Recently, Obama commented that “keeping this facility open is contrary to our values.” Interrogators at Guantanamo have been accused of mistreating detainees, and using unnecessary and cruel means of acquiring information, such as waterboarding.
According to an NBC report on the remaining Gitmo prisoners, one detainee named, Abu Zubaydah, a Pakistani man “suspected of being an al-Qaeda operative and 9/11 plotter,” was subjected to waterboarding, and lost an eye because of this form of torture.
“The plan we’re putting forward today isn’t just about closing the facility at Guantanamo,” Obama explained from the White House. “It’s not just about dealing with the current group of detainees, which is a complex piece of business because of the manner in which they were originally apprehended and what happened. This is about closing a chapter in our history.”
Cuba has never recognized the lease that the U.S. has been paying since 1903, and the fact that Cuba has never cashed one of the U.S. payments for Guantanamo, except an accidental cashing of a check in 1959, attests to this. Cuba’s leader Raul Castro has made it known that “the territory occupied by the U.S. naval base in Guantanamo should be returned to Cuba.” In order to shut down Gitmo and return Guantanamo bay to Cuba, both parties in the lease, Cuba and the U.S., must agree to its closure.
The opposition to Obama’s plan, however, isn’t letting up. The major critique of Obama’s proposal is that it is currently against the law to “transfer terrorist detainees to American soil,” as Speaker of the House Paul Ryan pointed out. Another concern, according to CNN coverage on this debate, is that “released detainees will return to terror.”
U.S. citizens may also have doubts about the American prison system or fear that people convicted of terrorist actions could escape from federal prisons. It is therefore important to note that, according to the organization Human Rights First, the number of people “convicted of terrorism-related charges being held in U.S. prisons is 355,” and that “those convicted of terrorism-related charges who have escaped from any part of the federal prison system is zero.”
Although the odds of success on Obama’s part don’t look good, the American public has also voiced its opinion and is perhaps what prompted Obama to send his Gitmo plan to congress. On Monday Jan. 11, 2016, the 14th anniversary of the creation Guantanamo detention center, 24 protesters stood outside the White House in orange jumpsuits and black hoods over their heads.
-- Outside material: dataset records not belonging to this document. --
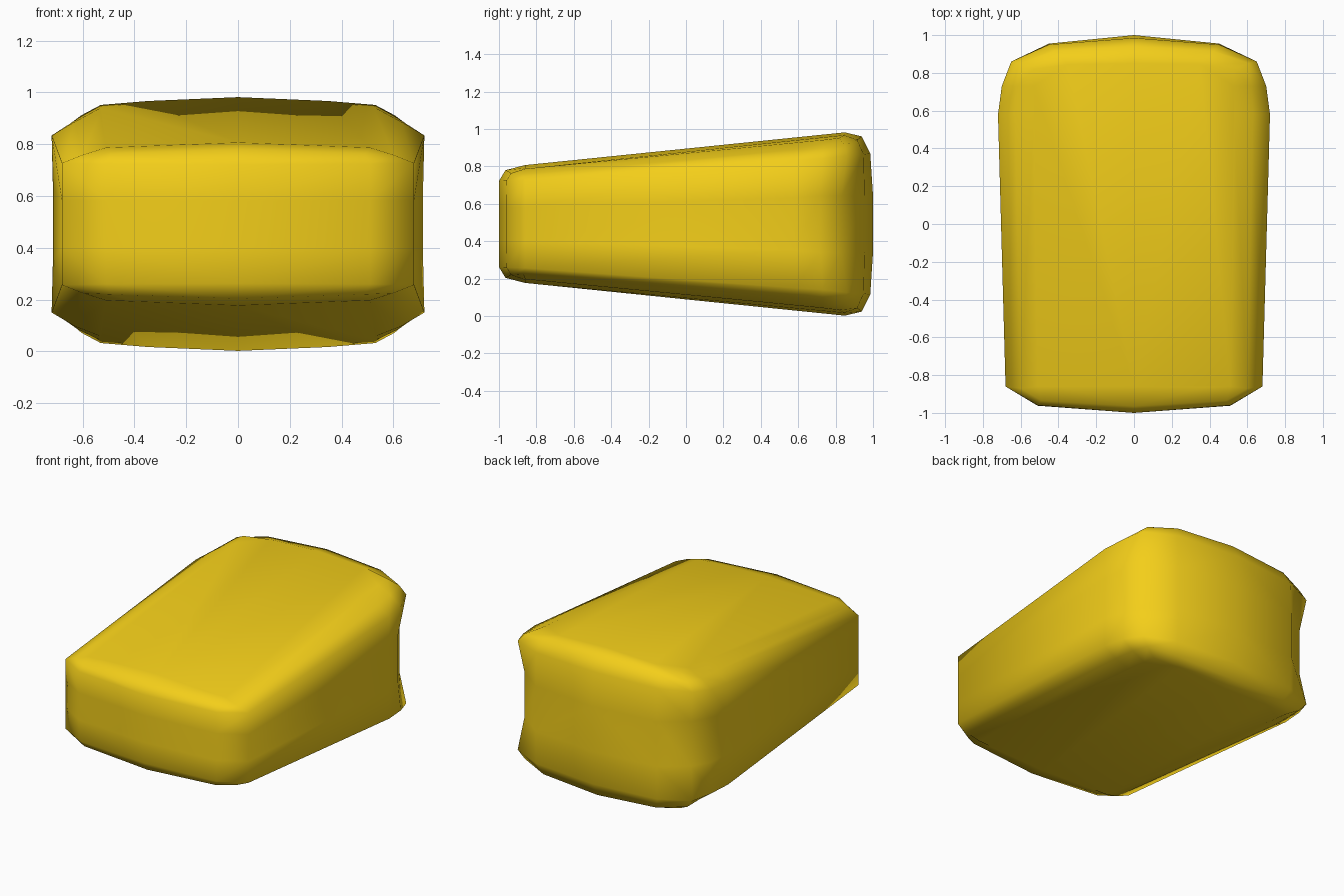
import bpy, bmesh

if "Cube" in bpy.data.objects:
    bpy.data.objects.remove(bpy.data.objects["Cube"])

CENTRE = 0.492  # mid height; shape is symmetric above and below

# Half outlines from back centre, around the right side, to front centre:
# (x, y, height above the mid plane)
waist = [(0, 1.0, .15), (.45, .955, .15), (.62, .83, .15), (.685, .72, .15),
         (.715, .58, .14), (.68, -.86, .09), (.51, -.962, .09), (0, -1.0, .09)]
wall = [(0, .985, .378), (.45, .95, .372), (.65, .86, .366), (.70, .73, .35),
        (.72, .58, .342), (.68, -.86, .235), (.51, -.96, .232), (0, -1.0, .23)]
shoulder = [(0, .94, .468), (.42, .915, .45), (.605, .85, .42), (.622, .73, .405),
            (.63, .58, .395), (.60, -.87, .267), (.49, -.935, .272), (0, -.965, .288)]
cap = [(0, .85, .49), (.35, .845, .475), (.53, .82, .46), (.53, .73, .449),
       (.53, .58, .434), (.51, -.86, .295), (.40, -.86, .299), (0, -.86, .315)]


def flipped(ring):
    return [(x, y, -h) for x, y, h in ring]


# Loft the rings from top to bottom, right half only
upper = [cap, shoulder, wall, waist]
rings = upper + [flipped(r) for r in reversed(upper)]
bm = bmesh.new()
rows = [[bm.verts.new((x, y, CENTRE + h)) for x, y, h in r] for r in rings]
for a, b in zip(rows, rows[1:]):
    for i in range(len(a) - 1):
        bm.faces.new((a[i], a[i + 1], b[i + 1], b[i]))
bm.faces.new(rows[0])
bm.faces.new(rows[-1])
bmesh.ops.recalc_face_normals(bm, faces=bm.faces)
# Make sure the open half faces outwards
bm.faces.ensure_lookup_table()
bm.normal_update()
if bm.faces[-2].normal.z < 0:
    bmesh.ops.reverse_faces(bm, faces=bm.faces)

mesh = bpy.data.meshes.new("tapered_block")
bm.to_mesh(mesh)
bm.free()
block = bpy.data.objects.new("tapered_block", mesh)
bpy.context.collection.objects.link(block)

# Mirror to the left side
mirror = block.modifiers.new("mirror", 'MIRROR')
mirror.use_clip = True
mirror.merge_threshold = 0.001

for p in mesh.polygons:
    p.use_smooth = True

yellow = bpy.data.materials.new("yellow")
yellow.diffuse_color = (0.9, 0.62, 0.01, 1)
yellow.use_nodes = True
yellow.node_tree.nodes["Principled BSDF"].inputs["Base Color"].default_value = yellow.diffuse_color
mesh.materials.append(yellow)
One of the protesters said, “you can’t blame it on Congress. President Obama, make good on your promise.”
Photo Credit: CryptoMe